  1. Growing Flame

    These proposals are probably nothing special to a lot of Social democratic parties in the rest of Europe, but in Right-Wing Britain they sound down-right revolutionary.

  2. MARK BEVIS

    Good with the caveat that Labour policy is still wedded to unlimited economic growth on a finite planet, so is doomed to fail.
    However, a planned economy as apposed to a neo-liberal one does then give the chance of the country doing the mobilisation necessary to mitigate the worst excesses of climate catastrophe and species annihilation.

  3. trev

    Why would anyone think such proposals are bad? I would like to know what Labour’s plans are for Social Security and the Welfare State, will they scrap Universal Credit, remove Conditionality, introduce an unconditional Basic Income, lower State Pension age ?

  4. joanna

    Good is a Huge underestimate, why wouldn’t anyone go for this, unless of course they are Big Fat Tory Slave Owners, because like it or not That is Exacttly what they are!!! Wages are just for show but are essentailly Useless!!!

  5. Jeffrey Davies

    oh dear the greedie ones will do all they can to stop a labour gov but without corbyn our children are doomed to this lot of greedie people who don’t care only about themselves

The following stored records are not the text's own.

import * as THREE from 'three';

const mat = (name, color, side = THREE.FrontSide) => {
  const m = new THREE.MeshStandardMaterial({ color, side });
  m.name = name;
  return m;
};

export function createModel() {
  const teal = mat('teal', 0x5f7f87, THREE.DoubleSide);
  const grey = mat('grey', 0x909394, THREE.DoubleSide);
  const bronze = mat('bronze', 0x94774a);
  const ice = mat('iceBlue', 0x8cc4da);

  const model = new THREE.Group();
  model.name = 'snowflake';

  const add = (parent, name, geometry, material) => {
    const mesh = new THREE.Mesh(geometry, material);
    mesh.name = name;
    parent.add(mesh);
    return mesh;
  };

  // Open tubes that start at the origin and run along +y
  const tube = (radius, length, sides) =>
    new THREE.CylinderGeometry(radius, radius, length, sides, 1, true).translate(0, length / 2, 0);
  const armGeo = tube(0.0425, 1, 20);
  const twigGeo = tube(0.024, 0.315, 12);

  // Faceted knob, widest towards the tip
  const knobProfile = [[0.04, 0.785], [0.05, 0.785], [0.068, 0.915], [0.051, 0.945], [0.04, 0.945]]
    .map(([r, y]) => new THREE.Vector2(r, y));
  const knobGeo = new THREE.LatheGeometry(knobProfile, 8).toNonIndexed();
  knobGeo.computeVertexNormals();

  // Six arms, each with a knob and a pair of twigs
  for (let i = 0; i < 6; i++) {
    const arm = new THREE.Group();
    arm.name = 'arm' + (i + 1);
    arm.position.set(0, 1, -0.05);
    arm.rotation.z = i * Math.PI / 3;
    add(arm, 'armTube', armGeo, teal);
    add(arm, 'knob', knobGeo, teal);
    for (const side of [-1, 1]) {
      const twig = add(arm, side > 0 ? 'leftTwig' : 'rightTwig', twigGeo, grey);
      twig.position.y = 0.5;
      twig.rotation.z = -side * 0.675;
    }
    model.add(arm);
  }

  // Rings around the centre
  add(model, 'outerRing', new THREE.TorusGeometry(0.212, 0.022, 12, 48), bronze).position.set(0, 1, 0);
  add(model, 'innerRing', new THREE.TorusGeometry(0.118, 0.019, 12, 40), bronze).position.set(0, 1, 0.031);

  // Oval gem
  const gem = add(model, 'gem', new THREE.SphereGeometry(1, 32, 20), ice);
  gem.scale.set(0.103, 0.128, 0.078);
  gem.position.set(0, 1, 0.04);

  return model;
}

  6. Barry Davies

    Sounds like a return to the rights we had in 1972, before EU law allowed consecutive governments to water them down.

    1. Mike Sivier Post author

      Yet again: No.

      It’s a return to the rights we had before successive neoliberal governments took them away from us in order to further enrich the few at the expense of the many. The EU genuinely doesn’t come into it.

  7. outtheredude

    With many employment incentives for employers now firmly on the side of piecemeal, part-time, temporary work, due to a significant part by the near total lack of virtually all employment rights for workers caught in such employment, it’s about time something was done about this.

    Furthermore, with workers in continually precarious employment now also having to sign on to Draconian Universal Credit as well, making their lives even harder than they already are, anything to give such workers a real chance of even surviving employment, for both themselves and their families, is especially welcome.

Comments are closed.